Task to complete: Lines to restate from the data below: from the one containing "const ring = (r)" to the one containing "const a = start", both included. Give them again exactly, and only them.
◆ ◆ ◆ ◆ ◆
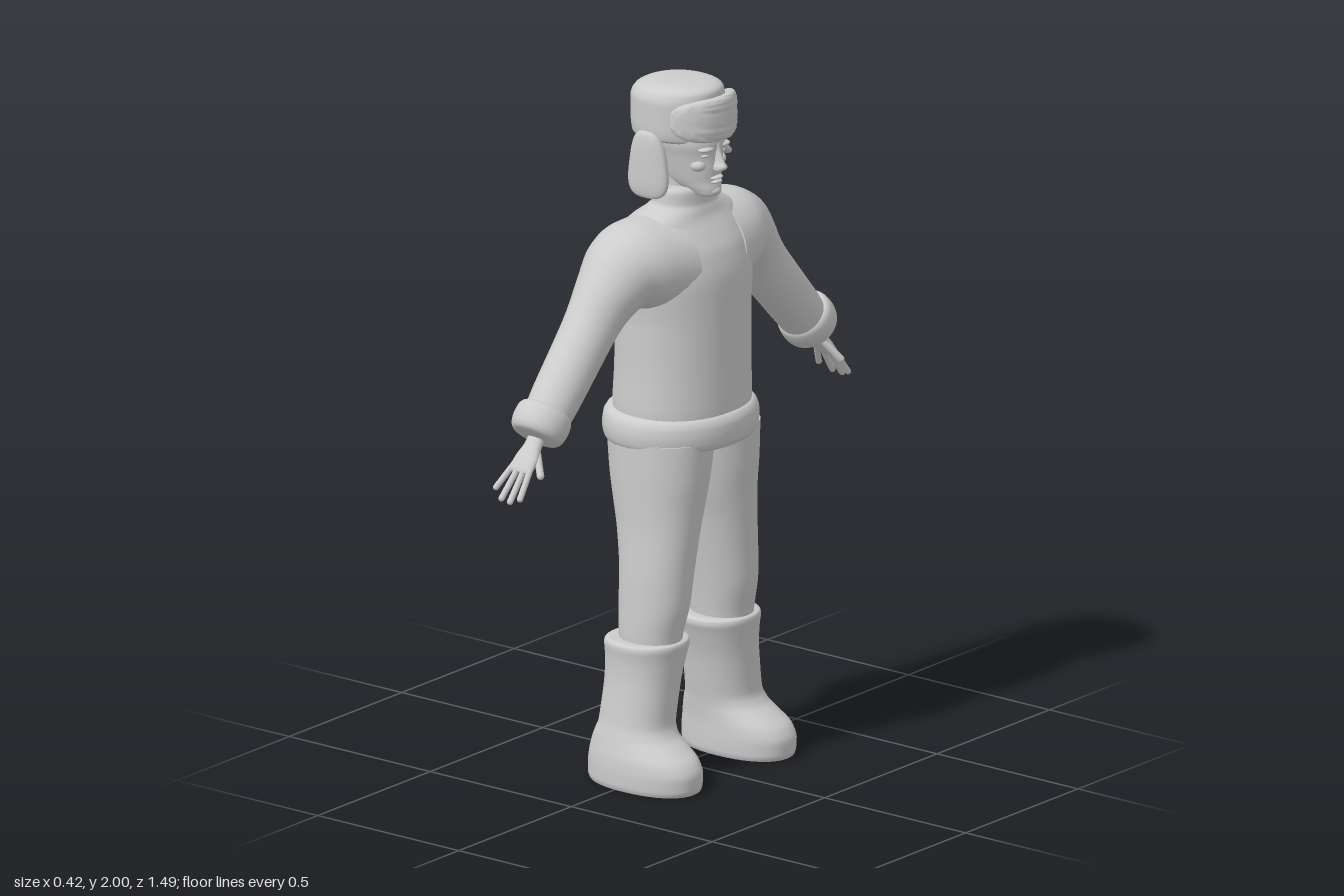
import * as THREE from 'three';

const grey = new THREE.MeshStandardMaterial({ color: 0xcccccc });
grey.name = 'lightGrey';

// Monotone cubic interpolation between section rows (no overshoot)
function rowAt(rows, t) {
  const i = Math.min(Math.floor(t), rows.length - 2), f = t - i;
  const slope = (k, c) => {
    if (k <= 0 || k >= rows.length - 1) return 0;
    const d0 = rows[k][c] - rows[k - 1][c], d1 = rows[k + 1][c] - rows[k][c];
    return d0 * d1 <= 0 ? 0 : 2 * d0 * d1 / (d0 + d1);
  };
  return rows[0].map((_, c) => {
    const p = rows[i][c], q = rows[i + 1][c];
    const f2 = f * f, f3 = f2 * f;
    return (2 * f3 - 3 * f2 + 1) * p + (f3 - 2 * f2 + f) * slope(i, c)
      + (3 * f2 - 2 * f3) * q + (f3 - f2) * slope(i + 1, c);
  });
}

// Skin over oval sections [cx, cy, cz, radiusX, radiusZ, tilt about x]; power > 2 squares the ovals
function loft(sections, power = 2, n = 40, sub = 5) {
  const rows = sections.map(s => [...s, 0].slice(0, 6));
  const count = (rows.length - 1) * sub + 1, pos = [], idx = [];
  const ring = (r) => {
    for (let j = 0; j < n; j++) {
      const t = j / n * Math.PI * 2, c = Math.cos(t), s = Math.sin(t);
      const u = Math.sign(c) * Math.abs(c) ** (2 / power) * r[3];
      const v = Math.sign(s) * Math.abs(s) ** (2 / power) * r[4];
      pos.push(r[0] + u, r[1] + v * Math.sin(r[5]), r[2] + v * Math.cos(r[5]));
    }
  };
  for (let i = 0; i < count; i++) ring(rowAt(rows, i / sub));
  for (let i = 0; i < count - 1; i++) for (let j = 0; j < n; j++) {
    const a = i * n + j, b = i * n + (j + 1) % n;
    idx.push(a, a + n, b, b, a + n, b + n);
  }
  for (const top of [false, true]) {
    const r = rows[top ? rows.length - 1 : 0], start = pos.length / 3;
    ring(r);
    pos.push(r[0], r[1], r[2]);
    for (let j = 0; j < n; j++) {
      const a = start + j, b = start + (j + 1) % n;
      idx.push(start + n, top ? b : a, top ? a : b);
    }
  }
  const g = new THREE.BufferGeometry();
  g.setAttribute('position', new THREE.Float32BufferAttribute(pos, 3));
  g.setIndex(idx);
  g.computeVertexNormals();
  return g;
}

// Rounded cushion in -1..1 space, reshaped by a rule (x, y, z) => [x, y, z]
function pad(rule) {
  const g = new THREE.SphereGeometry(1, 48, 32), p = g.attributes.position;
  const sq = c => Math.sign(c) * Math.abs(c) ** 0.65;
  for (let i = 0; i < p.count; i++) p.setXYZ(i, ...rule(sq(p.getX(i)), sq(p.getY(i)), sq(p.getZ(i))));
  g.computeVertexNormals();
  return g;
}

function ellipsoid(x, y, z, rx, ry, rz) {
  return new THREE.SphereGeometry(1, 24, 16).scale(rx, ry, rz).translate(x, y, z);
}

// Rounded rod between two points
function rod(a, b, r) {
  const A = new THREE.Vector3(...a), d = new THREE.Vector3(...b).sub(A);
  const g = new THREE.CapsuleGeometry(r, d.length(), 6, 12);
  g.applyQuaternion(new THREE.Quaternion().setFromUnitVectors(new THREE.Vector3(0, 1, 0), d.clone().normalize()));
  return g.translate(A.x + d.x / 2, A.y + d.y / 2, A.z + d.z / 2);
}

// Reflected copy across z = 0, with corner order restored
function mirrored(geo) {
  const g = geo.clone().scale(1, 1, -1), ix = g.index.array;
  for (let i = 0; i < ix.length; i += 3) [ix[i + 1], ix[i + 2]] = [ix[i + 2], ix[i + 1]];
  g.computeVertexNormals();
  return g;
}

export function createModel() {
  const model = new THREE.Group();
  model.name = 'winterFigure';
  const add = (name, geo) => {
    const m = new THREE.Mesh(geo, grey);
    m.name = name;
    model.add(m);
  };
  const pair = (name, geo) => {
    add('right' + name, geo);
    add('left' + name, mirrored(geo));
  };

  // Sweater body with collar and thick hem
  add('sweaterBody', loft([
    [-0.005, 1.0, 0, 0.165, 0.2], [-0.005, 1.07, 0, 0.175, 0.21], [-0.003, 1.2, 0, 0.172, 0.205],
    [-0.003, 1.32, 0, 0.172, 0.205], [-0.005, 1.44, 0, 0.173, 0.215], [-0.012, 1.52, 0, 0.163, 0.215],
    [-0.015, 1.57, 0, 0.138, 0.21], [-0.01, 1.61, 0, 0.105, 0.19], [0, 1.635, 0, 0.085, 0.14],
    [0.003, 1.655, 0, 0.076, 0.105], [0.003, 1.69, 0, 0.075, 0.1], [0.003, 1.703, 0, 0.066, 0.09],
  ], 2.15));
  add('sweaterHem', loft([
    [-0.01, 0.96, 0, 0.165, 0.195], [-0.01, 0.966, 0, 0.187, 0.222], [-0.01, 0.985, 0, 0.198, 0.234],
    [-0.01, 1.01, 0, 0.2, 0.237], [-0.01, 1.035, 0, 0.198, 0.234], [-0.01, 1.056, 0, 0.186, 0.222],
    [-0.01, 1.063, 0, 0.17, 0.205],
  ], 2.1));

  // Sleeves, from wrist in to shoulder
  const tilt = 0.707;
  pair('Sleeve', loft([
    [-0.03, 1.14, 0.58, 0.066, 0.066, tilt], [-0.03, 1.19, 0.535, 0.071, 0.071, tilt],
    [-0.03, 1.36, 0.38, 0.077, 0.08, 0.72], [-0.025, 1.44, 0.31, 0.095, 0.093, 0.85],
    [-0.02, 1.487, 0.255, 0.118, 0.114, 1.2], [-0.015, 1.497, 0.2, 0.138, 0.131, 1.45],
    [-0.01, 1.49, 0.1, 0.155, 0.14, 1.571],
  ], 2, 40, 7));

  // Rolled cuffs
  const cuff = [[-0.045, 0.05], [-0.041, 0.066], [-0.025, 0.078], [0, 0.082], [0.025, 0.08], [0.041, 0.07], [0.045, 0.055]];
  pair('Cuff', loft(cuff.map(([s, r]) => [-0.033, 1.135 + s * 0.76, 0.593 - s * 0.65, r, r, tilt])));

  // Hands: laid out pointing down, then tilted to follow the arm
  const place = g => g.rotateX(-tilt).translate(-0.035, 1.11, 0.605);
  pair('Palm', place(loft([
    [0.002, -0.125, 0, 0.03, 0.008], [0, -0.115, 0, 0.04, 0.012], [0.002, -0.08, 0, 0.038, 0.016],
    [0.004, -0.035, 0, 0.027, 0.018], [0, 0.03, 0, 0.025, 0.02],
  ], 2.2, 24)));
  const fingers = [[-0.031, -0.058, -0.18], [-0.011, -0.024, -0.208], [0.01, 0.008, -0.212], [0.03, 0.036, -0.198]];
  fingers.forEach(([x0, x1, y], i) => {
    pair('Finger' + (i + 1), place(rod([x0, -0.105, 0], [x1, y, -0.006], 0.0088)));
  });
  pair('Thumb', place(rod([0.02, -0.05, -0.006], [0.06, -0.115, -0.016], 0.0105)));

  // Trouser legs
  pair('Leg', loft([
    [0.01, 0.36, 0.16, 0.085, 0.075], [0.01, 0.42, 0.158, 0.092, 0.08], [0.017, 0.52, 0.15, 0.105, 0.086],
    [0.018, 0.6, 0.142, 0.108, 0.092], [0.012, 0.72, 0.126, 0.122, 0.1], [0.006, 0.8, 0.115, 0.135, 0.111],
    [0.003, 0.88, 0.108, 0.148, 0.12], [0, 0.99, 0.1, 0.158, 0.13],
  ], 2.15));

  // Felt boots
  pair('Boot', loft([
    [0.03, 0, 0.208, 0.172, 0.1], [0.03, 0.015, 0.208, 0.179, 0.105], [0.031, 0.05, 0.208, 0.18, 0.106],
    [0.025, 0.085, 0.207, 0.17, 0.104], [0.008, 0.115, 0.203, 0.147, 0.1], [-0.008, 0.145, 0.198, 0.121, 0.097],
    [-0.011, 0.18, 0.191, 0.108, 0.095], [-0.007, 0.28, 0.175, 0.106, 0.097], [-0.005, 0.36, 0.162, 0.111, 0.107],
    [-0.004, 0.395, 0.158, 0.115, 0.115], [-0.004, 0.407, 0.158, 0.112, 0.113], [-0.004, 0.412, 0.158, 0.1, 0.1],
  ], 2.25));

  // Neck, head and face
  add('neck', loft([[0, 1.64, 0, 0.06, 0.07], [-0.005, 1.7, 0, 0.062, 0.065], [-0.01, 1.78, 0, 0.08, 0.07]]));
  add('head', loft([
    [0.085, 1.678, 0, 0.025, 0.025], [0.075, 1.683, 0, 0.045, 0.037], [0.055, 1.7, 0, 0.067, 0.05],
    [0.02, 1.725, 0, 0.098, 0.065], [0.005, 1.76, 0, 0.115, 0.076], [-0.002, 1.8, 0, 0.122, 0.086],
    [-0.005, 1.84, 0, 0.13, 0.095], [-0.01, 1.9, 0, 0.12, 0.095],
  ], 2.2));
  add('nose', loft([
    [0.12, 1.755, 0, 0.012, 0.012], [0.126, 1.759, 0, 0.02, 0.018], [0.127, 1.768, 0, 0.025, 0.017],
    [0.12, 1.785, 0, 0.022, 0.01], [0.115, 1.815, 0, 0.015, 0.008], [0.115, 1.835, 0, 0.012, 0.012],
  ], 2, 20));
  add('upperLip', ellipsoid(0.115, 1.734, 0, 0.017, 0.006, 0.024));
  add('lowerLip', ellipsoid(0.114, 1.722, 0, 0.016, 0.006, 0.021));
  add('chin', ellipsoid(0.106, 1.693, 0, 0.02, 0.016, 0.025));
  pair('Brow', ellipsoid(0.107, 1.822, 0.035, 0.02, 0.008, 0.028));
  pair('Eye', ellipsoid(0.1, 1.802, 0.035, 0.015, 0.007, 0.016));
  pair('Cheek', ellipsoid(0.085, 1.773, 0.045, 0.025, 0.018, 0.022));

  // Fur hat crown
  add('hatCrown', loft([
    [-0.022, 1.838, 0, 0.122, 0.108], [-0.022, 1.845, 0, 0.128, 0.116], [-0.022, 1.88, 0, 0.132, 0.121],
    [-0.021, 1.945, 0, 0.134, 0.121], [-0.015, 1.972, 0, 0.128, 0.113], [-0.005, 1.988, 0, 0.11, 0.096],
    [0, 1.997, 0, 0.075, 0.065], [0, 2, 0, 0.005, 0.005],
  ], 2.1));

  // Turned-up front flap, bent round the brow, with a slightly lumpy fur surface
  add('hatFrontFlap', pad((x, y, z) => {
    const a = x * 1.3, fur = 0.002 * Math.sin(a * 31 + y * 5) * Math.sin(y * 13 + a * 9);
    const r = z * 0.019 + fur;
    return [0.008 + (0.128 + r) * Math.cos(a), 1.91 + y * 0.064 * (1 - 0.12 * x * x), -(0.119 + r) * Math.sin(a)];
  }));

  // Ear flaps: one hangs straight, the other swings outward
  const flap = (x, y, z) => [
    -0.036 + x * (0.064 - 0.014 * y), 1.77 + y * 0.097, 0.122 + z * 0.017 - 0.012 * x * x,
  ];
  add('rightEarFlap', pad(flap));
  add('leftEarFlap', mirrored(pad((x, y, z) => {
    const d = (1 - y) / 2;
    return [-0.028 + x * (0.045 + 0.012 * d), 1.855 - 0.155 * d + 0.03 * d * d + z * 0.009,
      0.108 + 0.03 * d + 0.07 * d * d + z * 0.012];
  })));
  return model;
}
◆ ◆ ◆ ◆ ◆
Response to this exercise:
  const ring = (r) => {
    for (let j = 0; j < n; j++) {
      const t = j / n * Math.PI * 2, c = Math.cos(t), s = Math.sin(t);
      const u = Math.sign(c) * Math.abs(c) ** (2 / power) * r[3];
      const v = Math.sign(s) * Math.abs(s) ** (2 / power) * r[4];
      pos.push(r[0] + u, r[1] + v * Math.sin(r[5]), r[2] + v * Math.cos(r[5]));
    }
  };
  for (let i = 0; i < count; i++) ring(rowAt(rows, i / sub));
  for (let i = 0; i < count - 1; i++) for (let j = 0; j < n; j++) {
    const a = i * n + j, b = i * n + (j + 1) % n;
    idx.push(a, a + n, b, b, a + n, b + n);
  }
  for (const top of [false, true]) {
    const r = rows[top ? rows.length - 1 : 0], start = pos.length / 3;
    ring(r);
    pos.push(r[0], r[1], r[2]);
    for (let j = 0; j < n; j++) {
      const a = start + j, b = start + (j + 1) % n;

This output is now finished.